Researchers at the University of Kansas conducted a thorough analysis to find out how many kids were actually missing out on reading, math, or even science because of poor access to broadband. The numbers were startling: An average of 25 percent of rural students had poor internet connectivity, which meant that at least 5 percent of their instructional time was being missed out on. These are kids who should be studying, and according to the report, failure to meet benchmarks “could increase their likelihood of graduating from high school and enrolling in postsecondary education programs.”
“We hope this report provides resources for school administrators and policymakers to take action to improve school connectivity as a critical investment in their students’ educational success,” Limpia said.
Researchers found that schools that had high-speed broadband connections missed 22 hours of classroom instruction per year per school, totaling 20,554 hours. The impact of poor connection ranges, depending on grade level, but reading proficiency rates were the strongest.
The report claims that across all grades, just 20 percent of students met the state literacy benchmark, the same rate that nationally.
These numbers indicate that improving broadband connections will be incredibly important for rural schools to meet rigorous benchmarks.
“Students’ learning is impacted on many different levels,” says Michelle Kaufman, Director of the Education Advocacy Center for Washington, D.C.
“For example, students may spend more time reading homework or studying materials because they have broadband access at school. If they don’t have access, they have no way to keep track of homework assignments as they are worked on. Or they may miss out on subject-matter fundamentals due to poor access to tools like flashcards, memory aids and collaborative time assessments that make online learning so engaging and dynamic.”
Overall, it’s important to note that the study revealed that students that had basic broadband access could perform better, while those with less access weren’t as proficient.
“Providing low-income rural students and their teachers with adequate connectivity and other resources for learning can give rural schools, especially those with high concentrations of low-income students, an important edge in advancing the learning of those students,” said Limpia.
Researchers aim to bring light to the issue through the report, raising awareness on an issue that most often is discussed in national meetings but not investigated in the practical ways that affect people’s lives.
In the meantime, this study shows why broadband access shouldn’t be a political issue. It’s not about preserving what’s left of rural America; it’s about improving the learning of all students, everywhere.
“Without adequate broadband access, rural schools and students cannot achieve or retain the high levels of educational achievement that nearly all schools in our country receive from their connection to broadband,” Limpia said.

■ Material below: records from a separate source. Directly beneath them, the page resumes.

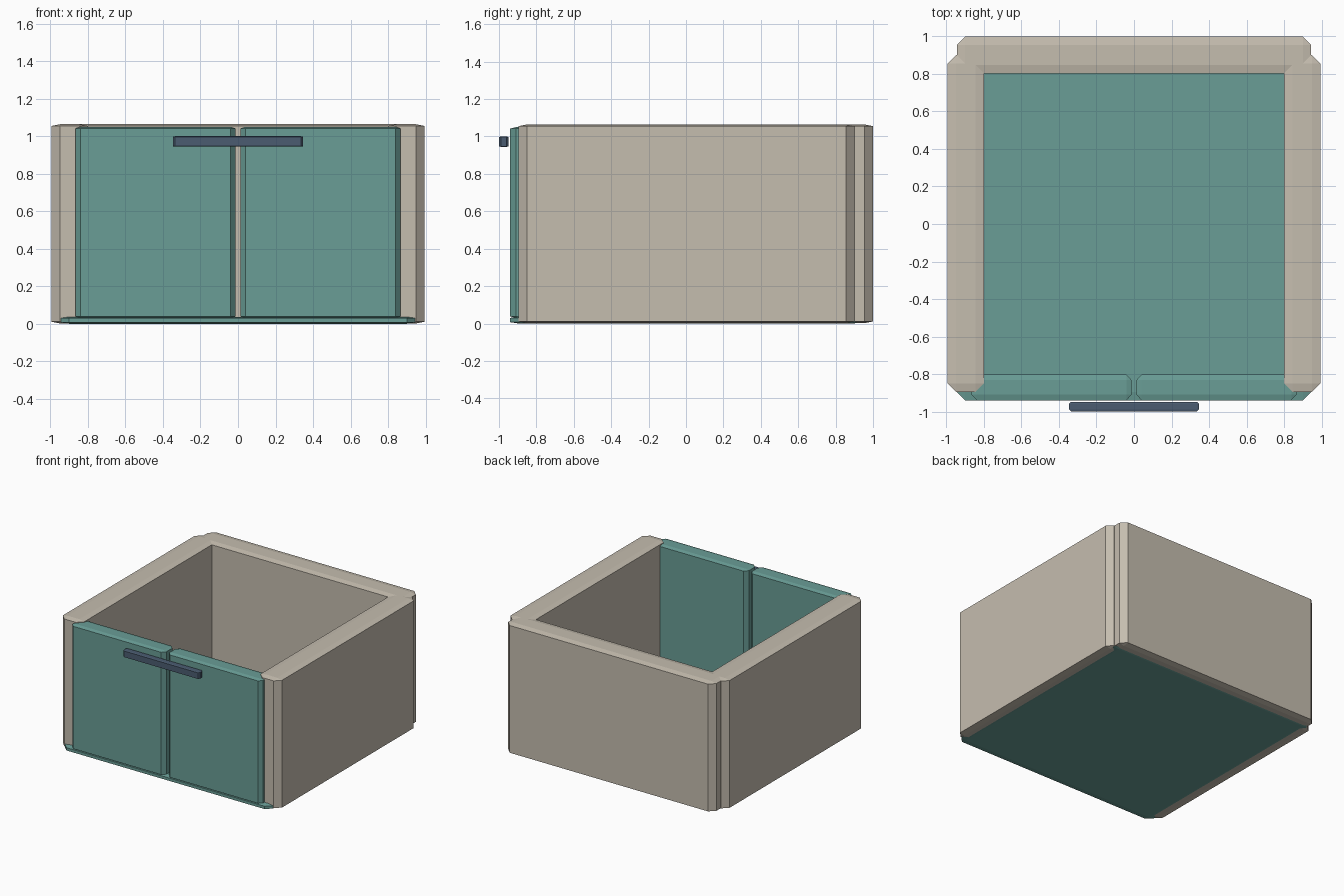
import bpy
import bmesh
from mathutils import Vector

if "Cube" in bpy.data.objects:
    bpy.data.objects.remove(bpy.data.objects["Cube"])


def material(name, rgb):
    m = bpy.data.materials.new(name)
    m.diffuse_color = (*rgb, 1.0)
    m.use_nodes = True
    m.node_tree.nodes["Principled BSDF"].inputs["Base Color"].default_value = m.diffuse_color
    return m


BEIGE = material("warm beige", (0.56, 0.51, 0.43))
TEAL = material("muted teal", (0.142, 0.34, 0.305))
SLATE = material("dark slate", (0.07, 0.107, 0.165))


def chamfered_box(name, low, high, chamfer, mat):
    """Box between two corners, with a separate chamfer size on each axis."""
    low, high = Vector(low), Vector(high)
    centre, half = (low + high) / 2, (high - low) / 2
    bm = bmesh.new()
    bmesh.ops.create_cube(bm, size=2)
    bmesh.ops.bevel(bm, geom=bm.edges[:], offset=0.2, segments=1,
                    affect='EDGES', profile=0.5)
    for v in bm.verts:
        for i in range(3):
            sign = 1 if v.co[i] > 0 else -1
            inset = chamfer[i] if abs(v.co[i]) < 0.95 else 0
            v.co[i] = centre[i] + sign * (half[i] - inset)
    bmesh.ops.recalc_face_normals(bm, faces=bm.faces[:])
    mesh = bpy.data.meshes.new(name)
    bm.to_mesh(mesh)
    bm.free()
    mesh.materials.append(mat)
    obj = bpy.data.objects.new(name, mesh)
    bpy.context.collection.objects.link(obj)
    return obj


WALL = (0.045, 0.045, 0.009)
DOOR = (0.027, 0.03, 0.008)

# Floor slab
chamfered_box("floor", (-0.945, -0.94, 0), (0.945, 0.94, 0.037),
              (0.045, 0.045, 0.007), TEAL)

# Back wall
chamfered_box("back_wall", (-0.945, 0.803, 0.002), (0.945, 1.0, 1.064), WALL, BEIGE)

# Side walls and front doors, one of each per side
for side, s in (("left", -1), ("right", 1)):
    x0, x1 = sorted((s * 0.8, s * 0.995))
    chamfered_box(side + "_wall", (x0, -0.895, 0.002), (x1, 0.9, 1.064), WALL, BEIGE)
    x0, x1 = sorted((s * 0.013, s * 0.866))
    chamfered_box(side + "_door", (x0, -0.94, 0.03), (x1, -0.803, 1.05), DOOR, TEAL)

# Handle bar in front of the doors
chamfered_box("handle", (-0.347, -1.0, 0.944), (0.347, -0.948, 1.0),
              (0.012, 0.012, 0.003), SLATE)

While policymakers are currently tasked with addressing poverty in the U.S., they can’t do it alone. The success of anyone who is willing to learn depends on the support of other parts of the educational system. If the U.S. continues on the path of delivering public resources to rural areas at varying levels of success, we will fail to build the workforce of the future. With the further consolidation of schools and the continuing growth of technology into everyday life, educating people is no longer enough. We need to excel at that task too.
Here is a link to the full report.